integration projects based on the most effective joint electronic government
proposals for the region.
According to the executive
secretary of Electronic Government and secretary of Logistics and Information
Technology in the Ministry of Planning, Rogério Santanna, there is
no longer any justification for performing a series of multilateral procedures
manually, especially when they involve questions of frontiers, customshouses,
and foreign trade.
can expedite trade in the region, control processes, and reduce costs,"
he affirmed, pointing out that 14 percent of what it costs to import an item
is generated by the processing of papers and documents.
"We have the important
task of promoting the interoperation of electronic government services in
various countries in this integration effort. This is the reason for the Brazilian
government's concern with promoting adequate standards of interoperability
for these services to become interconnected in Brazil and Latin America,"
the secretary affirmed.
According to Santanna,
there is a strong movement to establish an electronic government project in
Brazil that really reaches the most excluded segments of the population, to
make the services universal and accessible from any place, at any time, and
under any circumstance.
The seminar, which was
sponsored by the Ministry of Planning, in partnership with the Inter-American
Development Cooperation Agency of the Organization of American States (IDCA/OAS),
is keyed to the disclosure of experiences, the stimulation of partnerships
with the private sector, and the training and qualification of human resources.
The following countries
participated in the seminar: Argentina, Bolivia, Chile, Colombia, Costa Rica,
Ecuador, Guatemala, Honduras, Mexico, Nicaragua, Panama, Paraguay, Peru, the
Dominican Republic, Uruguay, and Venezuela.

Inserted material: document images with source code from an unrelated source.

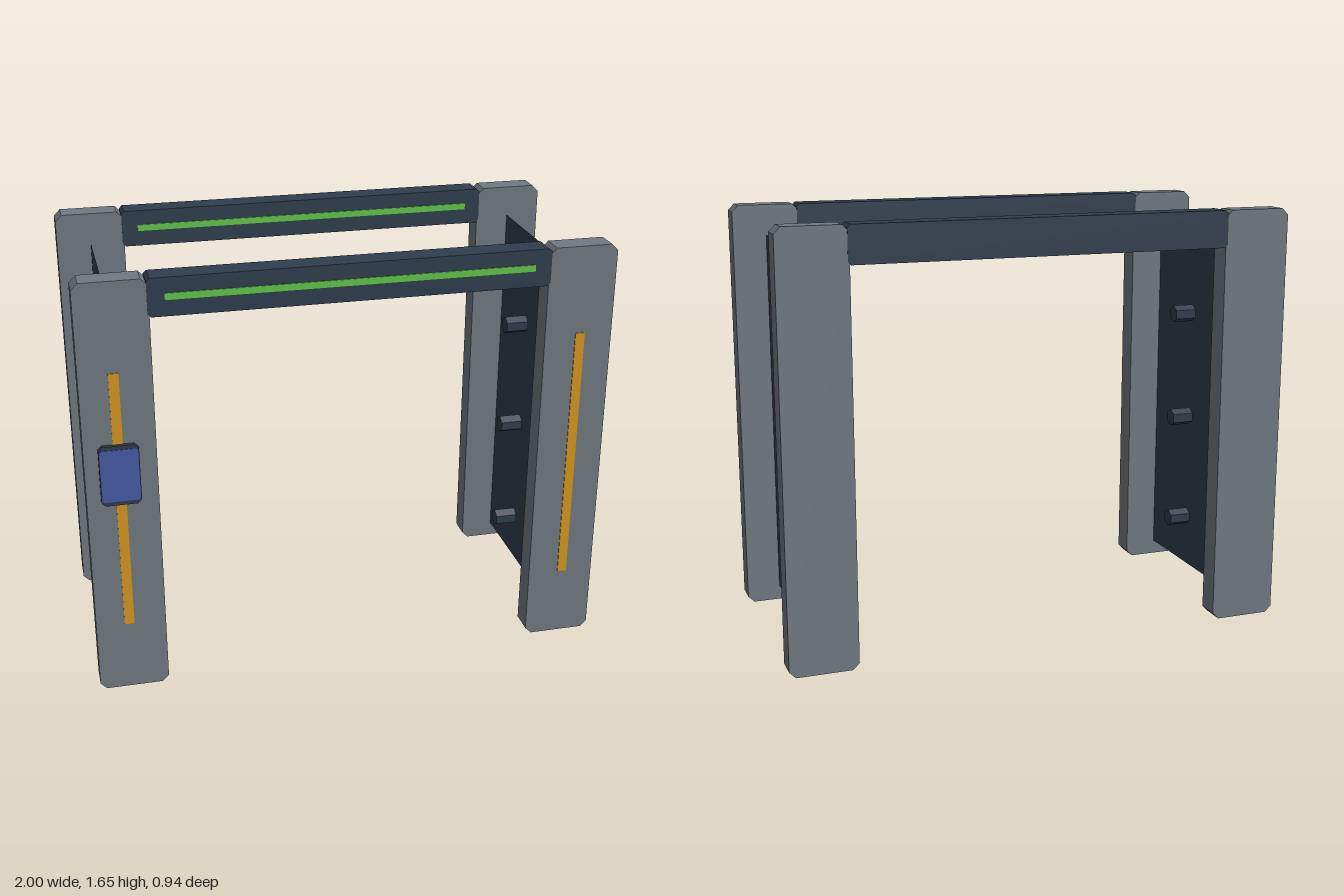
import * as THREE from 'three';

const mat = (name, color) => {
  const m = new THREE.MeshStandardMaterial({ color });
  m.name = name;
  return m;
};

// Plate in the xy plane with chamfered corners, spanning z0..z1
function chamferPlate(x0, x1, y0, y1, z0, z1, c) {
  const s = new THREE.Shape([
    [x0 + c, y0], [x1 - c, y0], [x1, y0 + c], [x1, y1 - c],
    [x1 - c, y1], [x0 + c, y1], [x0, y1 - c], [x0, y0 + c],
  ].map(([x, y]) => new THREE.Vector2(x, y)));
  return new THREE.ExtrudeGeometry(s, { depth: z1 - z0, bevelEnabled: false }).translate(0, 0, z0);
}

export function createModel() {
  const root = new THREE.Group();
  root.name = 'walkThroughGate';
  const grey = mat('pillar grey', 0x707a82);
  const navy = mat('dark navy', 0x2f3d4e);
  const panelNavy = mat('panel navy', 0x2f3d4e);
  panelNavy.side = THREE.DoubleSide;
  const orange = mat('orange light', 0xd6961f);
  const green = mat('green light', 0x5fc546);
  const blue = mat('screen blue', 0x465ca6);

  const add = (name, geometry, material, x = 0, y = 0, z = 0) => {
    const mesh = new THREE.Mesh(geometry, material);
    mesh.name = name;
    mesh.position.set(x, y, z);
    root.add(mesh);
  };

  // Two portal frames: pillars, top beam and its light strip
  for (const [end, z0, z1] of [['front', 0.36, 0.452], ['back', -0.47, -0.38]]) {
    add(end + 'RightPillar', chamferPlate(-1, -0.735, 0, 1.65, z0, z1, 0.025), grey);
    add(end + 'LeftPillar', chamferPlate(0.735, 1, 0, 1.65, z0, z1, 0.025), grey);
    add(end + 'Beam', chamferPlate(-0.742, 0.742, 1.507, 1.65, z0 - 0.001, z1 + 0.001, 0.012), navy);
    add(end + 'BeamLight', new THREE.BoxGeometry(1.36, 0.025, 0.004), green, 0, 1.58, z1 + 0.002);
  }

  for (const [side, s] of [['left', 1], ['right', -1]]) {
    // Thin wall between the front and back pillars
    add(side + 'Panel', new THREE.PlaneGeometry(0.74, 1.47).rotateY(s * Math.PI / 2),
      panelNavy, s * 0.868, 0.795, -0.01);
    // Light strip on the front pillar
    add(side + 'PillarLight', new THREE.BoxGeometry(0.037, 1.03, 0.004), orange, s * 0.874, 0.795, 0.453);
    // Six-sided sensor pegs on the inside
    for (const y of [0.295, 0.738, 1.18]) {
      const peg = new THREE.CylinderGeometry(0.035, 0.035, 0.088, 6, 1, false, Math.PI / 6)
        .rotateZ(Math.PI / 2).toNonIndexed();
      peg.computeVertexNormals();
      add(side + 'Sensor', peg, navy, s * 0.793, y, -0.015);
    }
  }

  // Control screen on the right front pillar
  add('screenFrame', chamferPlate(-0.947, -0.8, 0.797, 1.035, 0.45, 0.468, 0.015), navy);
  add('screen', chamferPlate(-0.943, -0.804, 0.813, 1.02, 0.467, 0.47, 0.006), blue);

  return root;
}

Gabriela Guerreiro works for Agência Brasil (AB), the official press
agency of the Brazilian government. Comments are welcome at email@example.com.
from the Portuguese by David Silberstein.